A shocking video on Facebook by a local activist and nature photographer shows that fish farm blood infected with piscine orthoreovirus (PRV) is still flowing into Discovery Passage, two years after first being uncovered.
Tavish Campbell published a video on Tuesday, December 2nd, in which he dives underwater next to the infected blood, visibly spilling out into the ocean in the middle of Canada’s largest wild salmon migration route.
In the video, Campbell explains the blood flow was first discovered in 2017, but hasn’t stopped despite community pressure.
“2019 and the blood is still flowing,” Campbell says in the video. “Unbelievable.”
The pipe from which the bloody waste pours out is connected to Brown’s Bay Packing, an Atlantic salmon processing company located in Campbell River.
This year marked the lowest sockeye salmon return in history, with 90% fewer fish returning to the river than were forecast by Fisheries and Oceans Canada (DFO).
Campbell says the virus PRV is highly infectious and was most likely brought over via Atlantic Salmon eggs imported by the fish farm industry.
According to the official DFO website, all experimental exposures of the B.C. strain of PRV to Atlantic and Pacific salmon has failed to induce any disease. Activists, however, claim the virus ruptures the red blood cells of salmon and leads to jaundice and organ failure.
The DFO began testing for the disease at B.C. fish farms in June 2019, after a federal court judge ruled the department had to revise its no-test-required policy in February.

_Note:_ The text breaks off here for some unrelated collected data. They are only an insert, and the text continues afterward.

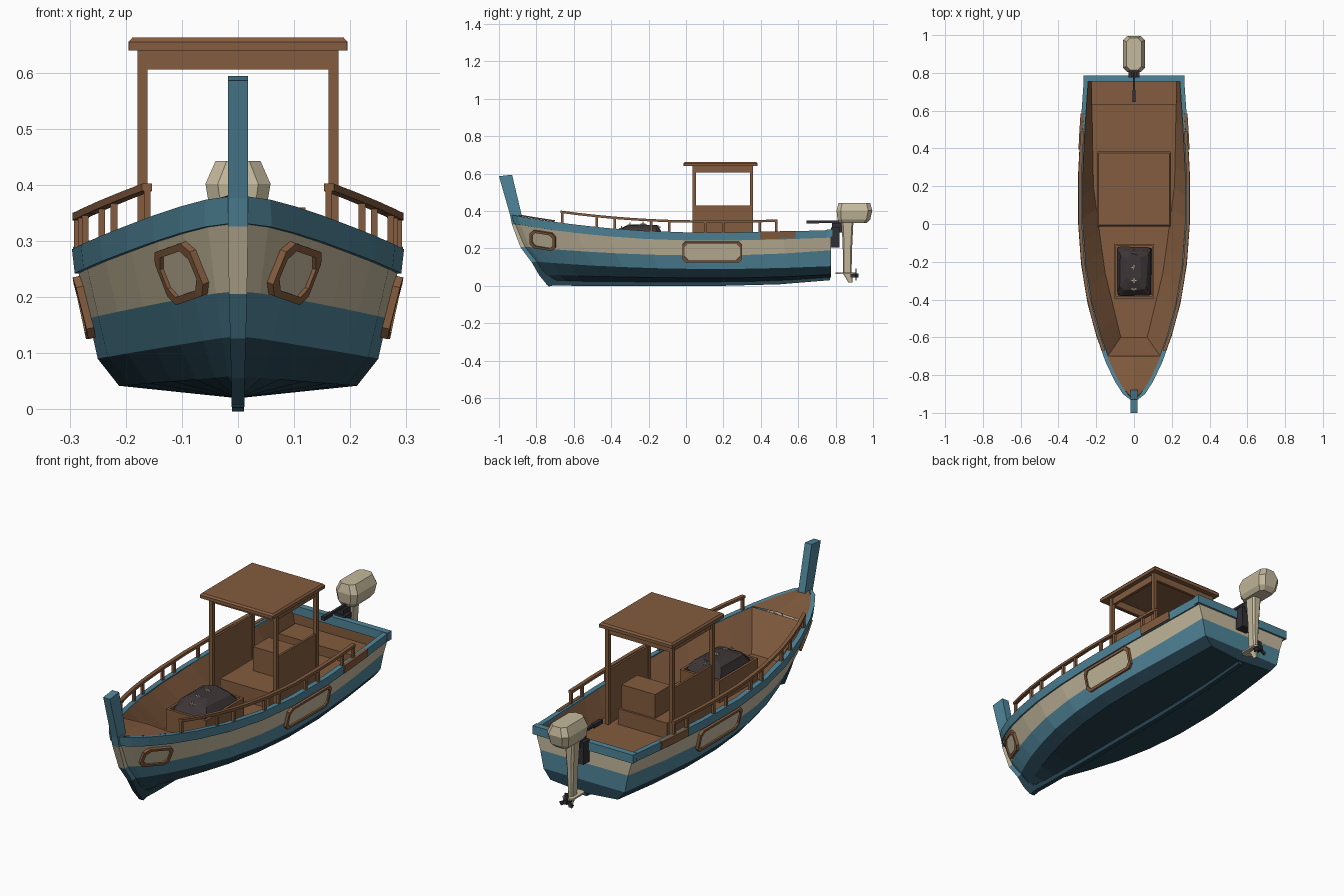
import bpy, bmesh, math, random
from mathutils import Vector, Matrix

random.seed(3)
if "Cube" in bpy.data.objects:
    bpy.data.objects.remove(bpy.data.objects["Cube"])


def material(name, r, g, b):
    m = bpy.data.materials.new(name)
    m.use_nodes = True
    m.diffuse_color = (r, g, b, 1)
    m.node_tree.nodes["Principled BSDF"].inputs["Base Color"].default_value = (r, g, b, 1)
    return m


TEAL = material("teal paint", .08, .235, .32)
CREAM = material("cream paint", .56, .49, .34)
NAVY = material("dark bottom paint", .019, .055, .08)
WOOD = material("brown wood", .23, .108, .05)
NET = material("dark netting", .048, .037, .039)
METAL = material("dark metal", .03, .03, .036)


def mesh(name, verts, faces, mats, ids=None, facing=None):
    """Make an object; facing = z sign that an open shell should mostly have."""
    me = bpy.data.meshes.new(name)
    me.from_pydata([tuple(v) for v in verts], [], faces)
    for m in mats:
        me.materials.append(m)
    if ids:
        for p, i in zip(me.polygons, ids):
            p.material_index = i
    bm = bmesh.new()
    bm.from_mesh(me)
    bmesh.ops.recalc_face_normals(bm, faces=bm.faces)
    if facing and sum(f.normal.z * f.calc_area() for f in bm.faces) * facing < 0:
        bmesh.ops.reverse_faces(bm, faces=bm.faces)
    bm.to_mesh(me)
    bm.free()
    ob = bpy.data.objects.new(name, me)
    bpy.context.scene.collection.objects.link(ob)
    return ob


def loft(name, rings, mats, ids=None, caps=True):
    """Skin closed rings of equal length; ids holds one index per span."""
    n = len(rings[0])
    faces, mi = [], []
    for i in range(len(rings) - 1):
        for k in range(n):
            faces.append((i*n + k, i*n + (k+1) % n, (i+1)*n + (k+1) % n, (i+1)*n + k))
            mi.append(ids[i] if ids else 0)
    if caps:
        faces += [tuple(range(n)), tuple(range((len(rings)-1)*n, len(rings)*n))]
        mi += [mi[0], mi[-1]]
    return mesh(name, [v for r in rings for v in r], faces, mats, mi)


def box(name, x, y, z, mat, turn=None):
    c = Vector((sum(x) / 2, sum(y) / 2, sum(z) / 2))
    rings = [[Vector((px, py, pz)) for px, py in ((x[0], y[0]), (x[1], y[0]), (x[1], y[1]), (x[0], y[1]))] for pz in z]
    if turn:
        rot = Matrix.Rotation(turn[0], 3, turn[1])
        rings = [[c + rot @ (v - c) for v in r] for r in rings]
    return loft(name, rings, [mat])


def octagon(a0, a1, b0, b1, c):
    return [(a0+c, b0), (a1-c, b0), (a1, b0+c), (a1, b1-c), (a1-c, b1), (a0+c, b1), (a0, b1-c), (a0, b0+c)]


def stack(name, levels, mat, jitter=0):
    """Chamfered rectangles (z, half width, y0, y1, chamfer) stacked upward."""
    j = lambda: random.uniform(-jitter, jitter)
    return loft(name, [[(x+j(), y+j(), z+j()) for x, y in octagon(-w, w, y0, y1, c)] for z, w, y0, y1, c in levels], [mat])


def interp(xs, ys, x):
    for i in range(len(xs) - 1):
        if x <= xs[i+1] or i == len(xs) - 2:
            t = max(0, min(1, (x - xs[i]) / (xs[i+1] - xs[i])))
            return ys[i] + t * (ys[i+1] - ys[i])


# Hull shape: plan curve and rows from keel to rail
S = [0, .02, .06, .12, .2, .3, .42, .55, .7, .85, 1]
PLAN = [.04, .19, .34, .505, .672, .83, .945, 1, 1, .955, .895]
# stem y, half width, fullness, z at bow / middle / stern
ROWS = [(-.73, 0, 1, .02, .02, .045), (-.765, .212, 1.5, .06, .042, .06), (-.81, .25, 1.3, .13, .09, .105),
        (-.87, .266, 1.15, .21, .162, .19), (-.92, .285, 1, .335, .246, .262), (-.935, .294, 1, .38, .285, .298)]


def row_point(j, s):
    y0, w, power, zb, zm, zs = ROWS[j]
    z = zm + ((zb-zm) * (1 - s/.6)**2 if s < .6 else (zs-zm) * ((s-.6)/.4)**2)
    return Vector((w * interp(S, PLAN, s)**power, y0 + (.775 - y0) * s, z))


def at_y(j, y):
    return row_point(j, (y - ROWS[j][0]) / (.775 - ROWS[j][0]))


def surf(y, z):
    pts = [at_y(j, y) for j in range(6)]
    return interp([p.z for p in pts], [p.x for p in pts], z)


# Hull skin with painted bands and transom
n = len(S)
verts, faces, ids = [], [], []
band = [0, 0, 1, 2]
for side in (1, -1):
    for j in range(5):
        for s in S:
            p = row_point(j, s)
            verts.append((p.x * side, p.y, p.z))
for h in (0, 5):
    for j in range(4):
        for i in range(n - 1):
            a = (h + j) * n + i
            faces.append((a, a + 1, a + n + 1, a + n))
            ids.append(band[j])
for j in range(4):
    a, b = j*n + n - 1, (5+j)*n + n - 1
    faces.append((a, a + n, b + n, b))
    ids.append(band[j])
hull = mesh("hull", verts, faces, [NAVY, TEAL, CREAM], ids, -1)
bm = bmesh.new()
bm.from_mesh(hull.data)
bmesh.ops.remove_doubles(bm, verts=bm.verts, dist=.0001)
bmesh.ops.recalc_face_normals(bm, faces=bm.faces)
if sum(f.normal.z * f.calc_area() for f in bm.faces) > 0:
    bmesh.ops.reverse_faces(bm, faces=bm.faces)
bm.to_mesh(hull.data)
bm.free()

# Stem and keel: a bar that follows the painted bands
stem = [(-1, -.93, .59, .018), (-.94, -.88, .38, .018), (-.93, -.87, .33, .018), (-.885, -.83, .21, .016),
        (-.825, -.78, .13, .014), (-.785, -.73, .06, .012), (-.735, -.7, 0, .011)]
loft("stem_post", [[(-w, a, z - .004), (w, a, z - .004), (w, b, z + .004), (-w, b, z + .004)] for a, b, z, w in stem],
     [TEAL, CREAM, NAVY], [0, 0, 1, 0, 2, 2])
loft("keel", [[(-.011, y, z), (.011, y, z), (.011, y, z + .04), (-.011, y, z + .04)]
              for y, z in ((-.745, .004), (-.6, 0), (.2, 0), (.5, .008), (.77, .03))], [NAVY])

# Gunwales, hand rails, plates: both sides
for side, tag in ((1, "left"), (-1, "right")):
    rings = []
    for s in S:
        lo, hi = row_point(4, s), row_point(5, s)
        inner = max(hi.x - .022, 0)
        rings.append([(side * x, y, z) for x, y, z in ((lo.x + .006, lo.y, lo.z - .004), (hi.x + .002, hi.y, hi.z),
                                                       (inner, hi.y, hi.z), (inner, lo.y, lo.z - .004))])
    loft("gunwale_" + tag, rings, [TEAL])

    rings = []
    for i in range(13):
        p = at_y(5, -.67 + 1.16 * i / 12)
        x, z = p.x - .008, p.z + .058
        rings.append([(side * (x + a), p.y, z + b) for a, b in ((-.009, -.006), (.009, -.006), (.009, .007), (-.009, .007))])
        if i % 12 == 0 or i % 3 != 1:
            y = min(max(p.y, -.662), .482)
            box("rail_post_" + tag, (side*x - .006, side*x + .006), (y - .007, y + .007), (p.z - .005, z), WOOD)
    loft("hand_rail_" + tag, rings, [WOOD])

    # Wooden rubbing block let into the gunwale
    rings = []
    for y in (.395, .49, .585):
        lo, hi = at_y(4, y), at_y(5, y)
        rings.append([(side * x, y, z) for x, z in ((lo.x - .01, lo.z), (lo.x + .011, lo.z), (hi.x + .007, hi.z + .002), (hi.x - .01, hi.z + .002))])
    loft("rubbing_block_" + tag, rings, [WOOD])

    # Framed plates on the hull side
    for name, y0, y1, z0, z1, slope in (("side_plate", -.02, .3, .128, .238, 0), ("bow_plate", -.83, -.695, .198, .292, -.16)):
        yc, zc, e = (y0 + y1) / 2, (z0 + z1) / 2, .02
        nrm = Vector((1, (surf(yc - e, zc) - surf(yc + e, zc)) / (2*e), (surf(yc, zc - e) - surf(yc, zc + e)) / (2*e))).normalized()

        def outline(inset, off):
            pts = []
            for y, z in octagon(y0 + inset, y1 - inset, z0 + inset, z1 - inset, .018):
                z += slope * (y - yc)
                v = Vector((surf(y, z), y, z)) + nrm * off
                pts.append((v.x * side, v.y, v.z))
            return pts
        loft(name + "_frame_" + tag, [outline(0, -.004), outline(0, .013), outline(.012, .013), outline(.012, -.004)], [WOOD], caps=False)
        loft(name + "_panel_" + tag, [outline(.01, -.002), outline(.01, .006)], [CREAM])

# Stern cap
box("stern_cap", (-.268, .268), (.755, .785), (.26, .301), TEAL)

# Inner tub: sloping sides, floor, front bulkhead
FLOOR = .17
verts, faces, m = [], [], 13
for i in range(m):
    t = i / (m - 1)
    p = at_y(5, -.7 + 1.46 * t)
    yf = -.6 + 1.36 * t
    xf = interp([-.6, -.25, .2, .76], [.07, .155, .215, .225], yf)
    verts += [(p.x - .02, p.y, p.z - .002), (xf, yf, FLOOR), (-xf, yf, FLOOR), (-p.x + .02, p.y, p.z - .002)]
for i in range(m - 1):
    for k in range(3):
        faces.append((4*i + k, 4*i + k + 1, 4*i + k + 5, 4*i + k + 4))
faces += [(0, 1, 2, 3), (4*m - 4, 4*m - 3, 4*m - 2, 4*m - 1)]
mesh("inner_deck", verts, faces, [WOOD], facing=1)

# Foredeck with a slight crown
verts, faces = [], []
ys = [-.925, -.87, -.8, -.7]
for y in ys:
    p = at_y(5, y)
    x = max(p.x - .018, .004)
    verts += [(x, y, p.z + .001), (0, y, p.z + .009), (-x, y, p.z + .001)]
for i in range(len(ys) - 1):
    for k in (0, 1):
        faces.append((3*i + k, 3*i + k + 1, 3*i + k + 4, 3*i + k + 3))
mesh("foredeck", verts, faces, [WOOD], facing=1)
box("stern_bench", (-.225, .225), (.63, .757), (FLOOR, .215), WOOD)

# Cabin: posts, side panels, roof frame, roof, seat
for sx in (1, -1):
    for y in (.045, .35):
        box("cabin_post", (sx*.17 - .009, sx*.17 + .009), (y - .009, y + .009), (FLOOR, .64), WOOD)
    box("cabin_side_panel", (sx*.17 - .005, sx*.17 + .005), (.05, .345), (FLOOR, .43), WOOD)
    box("roof_side_beam", (sx*.165 - .007, sx*.165 + .007), (.045, .35), (.606, .642), WOOD)
for y in (.045, .35):
    box("roof_cross_beam", (-.165, .165), (y - .007, y + .007), (.606, .642), WOOD)
stack("cabin_roof", [(.64, .195, -.013, .383, .001), (.655, .195, -.013, .383, .001), (.663, .188, -.006, .376, .001)], WOOD)
box("cabin_step", (-.13, .13), (.05, .33), (FLOOR, .245), WOOD)
box("helm_seat", (-.06, .12), (.2, .32), (.245, .36), WOOD)

# Crate of netting with small floats
for sx in (1, -1):
    box("crate_side", (sx*.1 - .006, sx*.1 + .006), (-.395, -.105), (FLOOR, .275), WOOD)
for y in (-.389, -.111):
    box("crate_end", (-.1, .1), (y - .006, y + .006), (FLOOR, .275), WOOD)
stack("net_heap", [(.18, .09, -.38, -.12, .01), (.27, .09, -.38, -.12, .015), (.305, .07, -.35, -.14, .02),
                   (.325, .035, -.3, -.16, .02)], NET, .006)
for y, z in ((-.15, .312), (-.23, .33), (-.3, .325), (-.345, .306)):
    box("net_hook", (-.014, .014), (y - .003, y + .003), (z - .003, z + .004), CREAM)
    box("net_hook", (-.003, .003), (y - .014, y + .014), (z - .003, z + .004), CREAM)
    box("net_hook_pin", (-.003, .003), (y - .003, y + .003), (z - .02, z + .014), CREAM)

# Outboard motor
stack("motor_cowl", [(.335, .036, .82, .965, .015), (.355, .05, .81, .985, .02), (.402, .058, .805, .996, .022),
                     (.443, .04, .815, .985, .02)], CREAM)
stack("motor_leg", [(.06, .012, .84, .885, .006), (.2, .018, .838, .888, .008), (.34, .024, .832, .895, .008)], CREAM)
stack("motor_plate", [(.062, .028, .8, .91, .012), (.07, .028, .8, .91, .012)], CREAM)
stack("motor_skeg", [(.018, .003, .868, .89, .001), (.065, .008, .84, .89, .003)], CREAM)
box("motor_clamp", (-.03, .03), (.775, .822), (.205, .312), METAL)
box("motor_swivel", (-.015, .015), (.78, .85), (.285, .335), METAL)
box("tiller_arm", (-.006, .006), (.7, .83), (.336, .348), METAL)
box("tiller_grip", (-.009, .009), (.645, .71), (.332, .35), METAL)
box("propeller_hub", (-.01, .01), (.88, .922), (.045, .065), METAL)
for k in range(3):
    a = 2 * math.pi * k / 3
    cx, cz = .022 * math.sin(a), .055 + .022 * math.cos(a)
    box("propeller_blade", (cx - .009, cx + .009), (.905, .911), (cz - .016, cz + .016), METAL, (a, 'Y'))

In September 2019, Prime Minister Justin Trudeau pledged to move all aquaculture in the province of British Columbia away from open fish farms and towards closed containment by 2025.